  • I would like to use PEX A mainly for the flexibility, but still use crimps. I want to run 1" trunk and 1/2" branches to fixtures. Problem is, my local stores carry PEX A only in 1/2" and 3/4". Would it be okay to mix 1" PEX B with 1/2" PEX A? I am still considering expansion fittings, but this would mean settling for 3/4" PEX A which is not ideal and I figure it is better to upsize the trunk to 1" and use crimps.
    – Travis
    Oct 22, 2021 at 13:21
  • You would have to find out if crimp fasteners would work on PEX A. Do not assume they would work correctly. Oct 22, 2021 at 20:21

I will answer #4 as Frederic did a great job on the first three.

Yes you need to replace the city home run right now for 4 reasons.

  1. Based on things being opened up it will be cheaper.
  2. You need to see how big you can go. If you can go 1" go 1". 3/4" should be the minimum. (For a house that size you do not need more than 1")
  3. You do not want to have to reconnect everything on your homerun. Normal setup is 1" from city, 1" homerun (could go 3/4"), with a couple of of 3/4" lines going to spigots off the city line.
  4. Based on your past issues you could have quite a bit of issues and sediment in this section. Unless it was cleaned out (blown) and there was no build up or rust... why do all that work in your home and not take care of this. This really isn't "plumbing" it is more "digging".
  • All good reasons. The only reason I had to not do it now is the added work. This all started with a bathroom renovation when I decided I should probably replace the plumbing while it's all exposed. Digging a 30-foot long 18" deep trench, particularly as we are heading into the rainy season, is a whole other job in itself. But DIY jobs have a way of growing, don't they?
    – Travis
    Oct 21, 2021 at 16:25
  • 1
    Should be easier to dig and refill during rainy season... think about that too. Also 18" is chump stuff. In Midwest we are 10' at city 3-4' at house.
    – DMoore
    Oct 21, 2021 at 17:01
  • Fair enough. It is actually closer to 36" in some areas but not too bad. I am also not experience with copper and soldering, so was hoping to address that later.

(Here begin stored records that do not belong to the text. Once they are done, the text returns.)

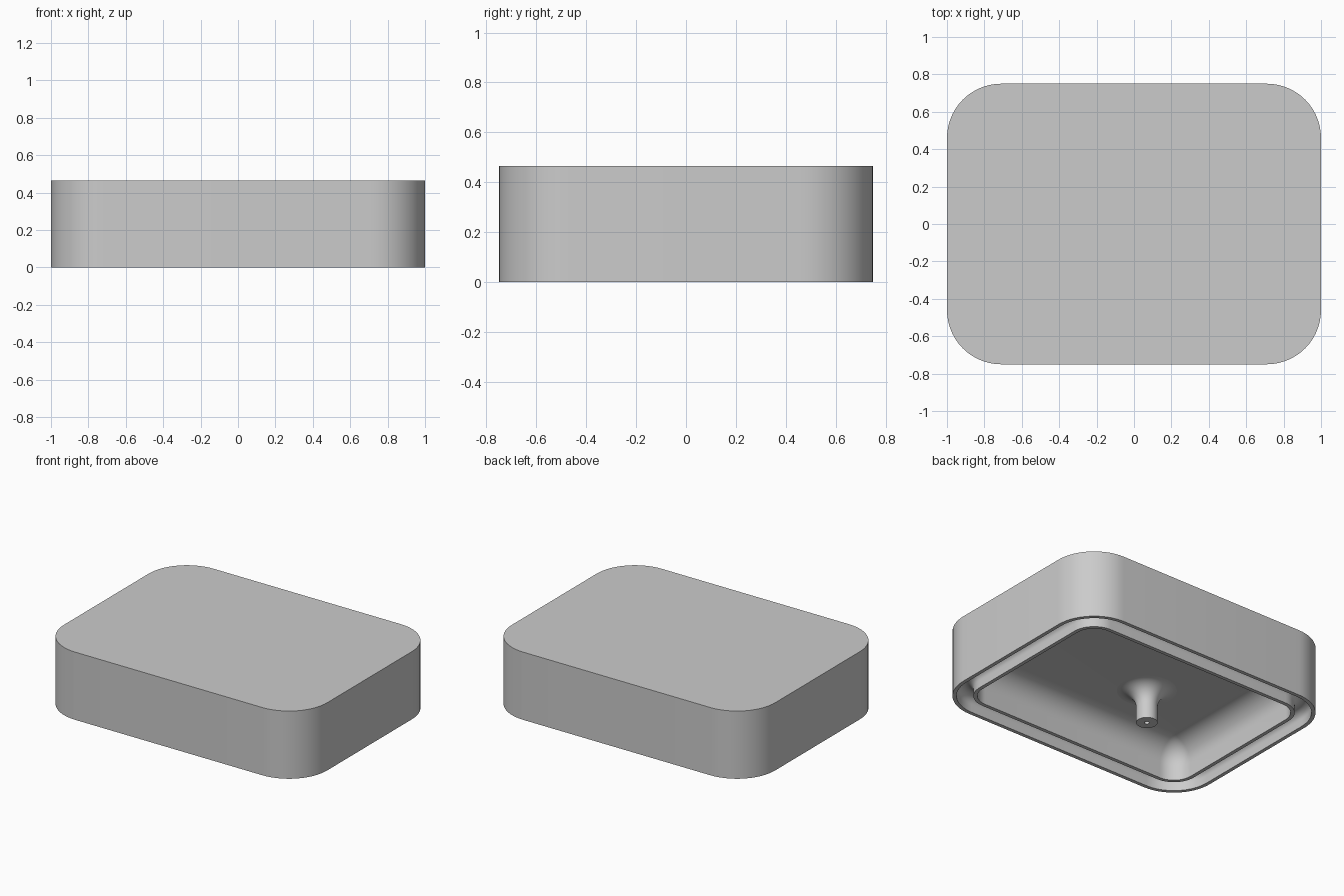
import bpy, bmesh
from math import sin, cos, pi, radians

cube = bpy.data.objects.get("Cube")
if cube:
    bpy.data.objects.remove(cube, do_unlink=True)

WIDTH, DEPTH, HEIGHT, CORNER = 2.0, 1.5, 0.465, 0.29
CEILING = 0.25

grey = bpy.data.materials.new("plain_grey")
grey.use_nodes = True
colour = (0.6, 0.6, 0.6, 1)
grey.diffuse_color = colour
grey.node_tree.nodes["Principled BSDF"].inputs["Base Color"].default_value = colour


def arc(cx, cz, rx, rz, start, end, steps):
    """Points of an elliptical arc in the profile plane."""
    angles = [radians(start + (end - start) * i / steps) for i in range(steps + 1)]
    return [(cx + rx * cos(a), cz + rz * sin(a)) for a in angles]


def rounded_ring(inset, z, steps=14):
    """Rounded rectangle pulled in from the outer wall."""
    r = max(CORNER - inset, 0.02)
    hx, hy = WIDTH / 2 - inset - r, DEPTH / 2 - inset - r
    ring = []
    for k, (sx, sy) in enumerate([(1, 1), (-1, 1), (-1, -1), (1, -1)]):
        for i in range(steps + 1):
            a = (k + i / steps) * pi / 2
            ring.append((sx * hx + r * cos(a), sy * hy + r * sin(a), z))
    return ring


def circle_ring(radius, z, steps=40):
    return [(radius * cos(2 * pi * i / steps), radius * sin(2 * pi * i / steps), z)
            for i in range(steps)]


def loft(name, rings, location=(0, 0, 0), cap_start=True):
    """Bridge successive rings and close the ends."""
    bm = bmesh.new()
    loops = [[bm.verts.new(p) for p in ring] for ring in rings]
    n = len(loops[0])
    for a, b in zip(loops, loops[1:]):
        for i in range(n):
            j = (i + 1) % n
            bm.faces.new((a[i], a[j], b[j], b[i]))
    if cap_start:
        bm.faces.new(loops[0][::-1])
    bm.faces.new(loops[-1])
    bmesh.ops.recalc_face_normals(bm, faces=bm.faces)
    mesh = bpy.data.meshes.new(name)
    bm.to_mesh(mesh)
    bm.free()
    mesh.materials.append(grey)
    obj = bpy.data.objects.new(name, mesh)
    obj.location = location
    bpy.context.collection.objects.link(obj)
    bpy.ops.object.select_all(action='DESELECT')
    obj.select_set(True)
    bpy.context.view_layer.objects.active = obj
    bpy.ops.object.shade_smooth_by_angle(angle=radians(30))
    return obj


# Body: flat top, outer wall, thin rim, rounded groove, inner rim, filleted cavity
fillet = 0.15
profile = [(0, HEIGHT), (0, 0), (0.025, 0)]
profile += arc(0.0775, 0.05, 0.0525, 0.05, 180, 0, 14)
profile += [(0.13, 0), (0.155, 0)]
profile += arc(0.155 + fillet, CEILING - fillet, fillet, fillet, 180, 90, 10)
loft("body", [rounded_ring(d, z) for d, z in profile])

# Hanging post: flared root at the ceiling, flat end with a small blind hole
post_radius, flare, post_end = 0.067, 0.12, 0.02
post = arc(post_radius + flare, CEILING - flare, flare, flare, 90, 180, 10)
post += [(post_radius, post_end), (0.016, post_end), (0.016, post_end + 0.1)]
loft("post", [circle_ring(r, z) for r, z in post], (-0.23, -0.15, 0), cap_start=False)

Just finding myself strapped for time and energy with a newborn and a house that won't quit! :)
    – Travis
    Oct 21, 2021 at 17:09

Not the answer you're looking for? Browse other questions tagged or ask your own question.